MH: Choosing a derby name is one of the most fun parts of one’s initiation into derby world. I thought long and hard and eventually decided upon The Mad Hatcher, a combination of my last name and one of my favorite literary characters. The first name I chose, Maully Hatchet, was already taken (all names are registered on the International Rollergirls’ Master Roster). You’re safe, though. Prozac Attack is still available!
WC: Good to hear. You have graduate degrees in law and in English, right? Does your academic training intersect with roller derby at all?
MH: Yep. A JD, a Master’s in English, and working on my doctorate now. It’s funny…being a doctoral candidate (especially when the job market is so abysmal) isn’t a job that offers much affirmation.
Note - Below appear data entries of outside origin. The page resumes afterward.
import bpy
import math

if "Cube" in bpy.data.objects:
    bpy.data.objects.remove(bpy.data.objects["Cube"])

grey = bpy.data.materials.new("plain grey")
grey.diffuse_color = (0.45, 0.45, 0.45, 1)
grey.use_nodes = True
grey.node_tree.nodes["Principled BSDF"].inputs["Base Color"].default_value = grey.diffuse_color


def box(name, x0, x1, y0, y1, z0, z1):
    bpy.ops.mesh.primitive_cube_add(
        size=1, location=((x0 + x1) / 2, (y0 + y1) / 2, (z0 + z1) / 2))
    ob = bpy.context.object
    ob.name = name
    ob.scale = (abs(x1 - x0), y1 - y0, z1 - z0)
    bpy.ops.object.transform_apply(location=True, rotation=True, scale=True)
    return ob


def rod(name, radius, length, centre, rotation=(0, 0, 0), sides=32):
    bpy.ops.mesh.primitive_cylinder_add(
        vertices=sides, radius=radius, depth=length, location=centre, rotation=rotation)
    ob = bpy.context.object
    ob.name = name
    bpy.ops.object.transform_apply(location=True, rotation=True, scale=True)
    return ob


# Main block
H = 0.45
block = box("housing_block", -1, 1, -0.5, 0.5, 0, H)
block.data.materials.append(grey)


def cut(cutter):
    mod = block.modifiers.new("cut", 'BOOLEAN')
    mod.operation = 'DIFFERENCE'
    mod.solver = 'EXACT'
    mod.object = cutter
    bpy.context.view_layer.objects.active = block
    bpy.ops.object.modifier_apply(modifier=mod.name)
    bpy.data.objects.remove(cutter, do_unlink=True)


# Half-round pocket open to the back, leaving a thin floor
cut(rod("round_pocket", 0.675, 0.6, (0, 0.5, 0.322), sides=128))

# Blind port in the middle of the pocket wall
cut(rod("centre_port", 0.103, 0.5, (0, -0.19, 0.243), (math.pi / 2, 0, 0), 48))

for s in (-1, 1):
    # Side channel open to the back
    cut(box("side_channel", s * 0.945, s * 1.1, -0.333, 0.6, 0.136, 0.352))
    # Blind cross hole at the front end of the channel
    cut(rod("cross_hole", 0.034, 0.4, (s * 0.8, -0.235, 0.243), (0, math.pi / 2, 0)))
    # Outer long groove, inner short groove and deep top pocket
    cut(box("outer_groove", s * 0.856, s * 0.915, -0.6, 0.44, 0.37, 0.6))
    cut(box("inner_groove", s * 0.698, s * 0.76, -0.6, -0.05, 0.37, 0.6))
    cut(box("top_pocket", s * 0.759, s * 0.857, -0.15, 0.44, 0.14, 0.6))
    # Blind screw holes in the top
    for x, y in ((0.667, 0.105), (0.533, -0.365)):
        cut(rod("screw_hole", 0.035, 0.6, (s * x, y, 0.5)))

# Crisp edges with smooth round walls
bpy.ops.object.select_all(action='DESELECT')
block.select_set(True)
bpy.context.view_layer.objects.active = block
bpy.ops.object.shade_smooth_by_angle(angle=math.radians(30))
But because our roller derby league (like most) is run by the skaters, I have the opportunity to offer my research and writing skills for policy drafting and implementation, and I get a lot of support and positive feedback for that.
WC: Do you get to travel with your derby team? What are your travel essentials?
MH: I have skated with DDG’s B-level travel team, the Motor City Disassembly Line, for the past three years and it’s so much fun. We do get the opportunity to travel regionally—we played games in Milwaukee and Pittsburgh this season. Derby gear takes up a lot of space and we need to pack light, so you often end up living in your uniform for the weekend. My packing list always includes skate gear and team jerseys, an array of leggings and bottoms, lots of extra pairs of socks, coconut water and carb-heavy snacks, makeup, a pair of jeans, and flip-flops.
WC: What are your goals/future plans for roller derby?
MH: Roller derby is physically quite rigorous, so I’m going to keep playing until my body tells me I can’t anymore (I have had a broken nose, two minor concussions, several hematomas, an assortment of strains, and issues with tendonitis in my knees and Achilles tendon). The sad thing is, I’ll probably have to leave my Detroit league soon as my graduate education comes to a close. So, while most people on the academic job market have a number of geographical considerations for their future job, I’m probably the only one who just wants to teach somewhere that has an established roller derby league.2 comments